Grenadine is a pomegranate syrup—or that's what it's supposed to be. If you've ever seen a pomegranate, you know that it's not an easy fruit to juice. So somewhere along the way, grenadine makers strayed away from using real pomegranate juice and instead used corn syrup and red dye #40. That's why a lot of us think of grenadine as "that sweet stuff that turns drinks red" and avoid it like the technicolor plague. So I'm shocked at how much I use grenadine now that I only use the kind made with actual pomegranate juice.
Real grenadine is a bit tart with a depth of flavor you just can't get from corn syrup. Forget about Shirley Temples or anything that looks or tastes like Hawaiian Punch. Grenadine is for grownups. Luckily, there's been a resurgence of real grenadine, since it's called for in tons of classic, respectable cocktails that wouldn't be caught dead dyed red.

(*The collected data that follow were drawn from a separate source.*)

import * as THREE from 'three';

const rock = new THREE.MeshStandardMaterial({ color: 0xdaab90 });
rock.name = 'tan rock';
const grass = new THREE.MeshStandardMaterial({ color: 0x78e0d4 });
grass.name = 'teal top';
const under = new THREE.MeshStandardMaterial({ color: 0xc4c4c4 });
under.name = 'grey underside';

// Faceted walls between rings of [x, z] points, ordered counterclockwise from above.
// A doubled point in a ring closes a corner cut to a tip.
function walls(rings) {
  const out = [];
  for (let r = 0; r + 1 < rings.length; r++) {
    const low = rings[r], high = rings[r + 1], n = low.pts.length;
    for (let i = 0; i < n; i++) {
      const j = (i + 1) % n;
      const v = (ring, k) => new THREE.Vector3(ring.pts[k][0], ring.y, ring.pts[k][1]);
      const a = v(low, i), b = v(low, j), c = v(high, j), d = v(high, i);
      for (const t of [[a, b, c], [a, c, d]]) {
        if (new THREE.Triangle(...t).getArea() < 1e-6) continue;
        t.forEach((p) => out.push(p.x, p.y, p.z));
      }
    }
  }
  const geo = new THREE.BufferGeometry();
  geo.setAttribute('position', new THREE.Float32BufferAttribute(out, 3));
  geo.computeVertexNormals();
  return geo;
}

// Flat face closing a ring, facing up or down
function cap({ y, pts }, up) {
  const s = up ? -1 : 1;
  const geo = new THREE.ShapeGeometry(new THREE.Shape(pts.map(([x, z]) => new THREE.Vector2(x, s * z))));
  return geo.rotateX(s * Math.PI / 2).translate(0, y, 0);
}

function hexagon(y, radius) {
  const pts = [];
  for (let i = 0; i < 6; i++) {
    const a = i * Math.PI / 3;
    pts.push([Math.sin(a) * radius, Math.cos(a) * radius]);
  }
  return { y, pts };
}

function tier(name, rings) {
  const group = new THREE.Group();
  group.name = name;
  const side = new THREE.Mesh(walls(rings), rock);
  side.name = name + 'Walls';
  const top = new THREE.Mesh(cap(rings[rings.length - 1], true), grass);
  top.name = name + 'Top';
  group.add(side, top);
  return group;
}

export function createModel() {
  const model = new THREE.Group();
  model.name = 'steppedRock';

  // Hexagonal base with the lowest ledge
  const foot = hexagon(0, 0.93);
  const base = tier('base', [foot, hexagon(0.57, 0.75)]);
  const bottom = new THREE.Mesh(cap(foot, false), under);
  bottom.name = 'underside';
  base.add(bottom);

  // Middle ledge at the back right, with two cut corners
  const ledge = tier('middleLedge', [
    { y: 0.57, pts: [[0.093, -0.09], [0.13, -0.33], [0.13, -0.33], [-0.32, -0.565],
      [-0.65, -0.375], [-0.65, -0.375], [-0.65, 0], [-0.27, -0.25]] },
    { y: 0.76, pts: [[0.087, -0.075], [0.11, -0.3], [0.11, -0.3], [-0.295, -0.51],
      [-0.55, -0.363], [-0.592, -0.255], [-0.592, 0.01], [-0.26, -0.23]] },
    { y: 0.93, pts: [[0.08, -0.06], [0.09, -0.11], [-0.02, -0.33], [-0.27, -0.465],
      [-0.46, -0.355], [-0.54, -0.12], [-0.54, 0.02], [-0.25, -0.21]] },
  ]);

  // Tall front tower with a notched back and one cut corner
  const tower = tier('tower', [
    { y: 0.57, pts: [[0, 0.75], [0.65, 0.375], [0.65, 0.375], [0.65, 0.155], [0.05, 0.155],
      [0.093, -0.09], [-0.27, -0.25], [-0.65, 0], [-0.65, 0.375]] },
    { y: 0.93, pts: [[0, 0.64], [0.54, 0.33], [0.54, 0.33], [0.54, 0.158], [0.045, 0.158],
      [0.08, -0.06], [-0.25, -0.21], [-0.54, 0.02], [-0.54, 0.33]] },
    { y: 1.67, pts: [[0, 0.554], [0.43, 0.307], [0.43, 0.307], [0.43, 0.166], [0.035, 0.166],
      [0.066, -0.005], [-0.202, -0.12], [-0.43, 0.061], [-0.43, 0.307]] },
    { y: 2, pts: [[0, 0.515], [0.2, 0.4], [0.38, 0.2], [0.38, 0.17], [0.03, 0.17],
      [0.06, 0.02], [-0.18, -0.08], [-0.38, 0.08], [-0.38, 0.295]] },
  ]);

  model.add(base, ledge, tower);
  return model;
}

What's Available to Buy
Rose's Grenadine is the easiest brand to find, but it's basically corn syrup dyed red. Fortunately, there are a lot of other choices made with real pomegranate. They cost more, but that's because fruit is more expensive than corn syrup. Small Hand Foods, Employees Only, Stirrings, and Sonoma Syrup make some of my favorites (with actual pomegranate.) I've also heard good things about Okole Maluna's Hibiscus Grenadine.
While there are a lot of fantastic small batch grenadines out there, it's so easy to make your own that is suited to your specific tastes. Whether you juice your own pomegranate or buy bottled pomegranate juice, it still ends up being cheaper to make it yourself, too.
DIY grenadine is as quick to make as simple syrup, and you are in control of how sweet it is. I like to use a little pomegranate molasses and rosewater for a more complex grenadine, but you can also keep it basic with just pomegranate juice and sugar. You could add floral touches like hibiscus flowers or orange blossom water, or even add other fruit flavors like blueberry or cherry.
Get the Recipe
The ultimate respectable cocktail made with grenadine is the Jack Rose. The lesser-known but also classic Ward Eight, Pink Lady, and Clover Club also use this gorgeous ruby syrup without making things too sweet.
About the Author: Marcia Simmons is the co-author of DIY Cocktails: A Simple Guide to Creating Your Own Signature Drinks. She also shares cocktail recipes and tips on the DIY Cocktails blog and on Twitter @DIYCocktails.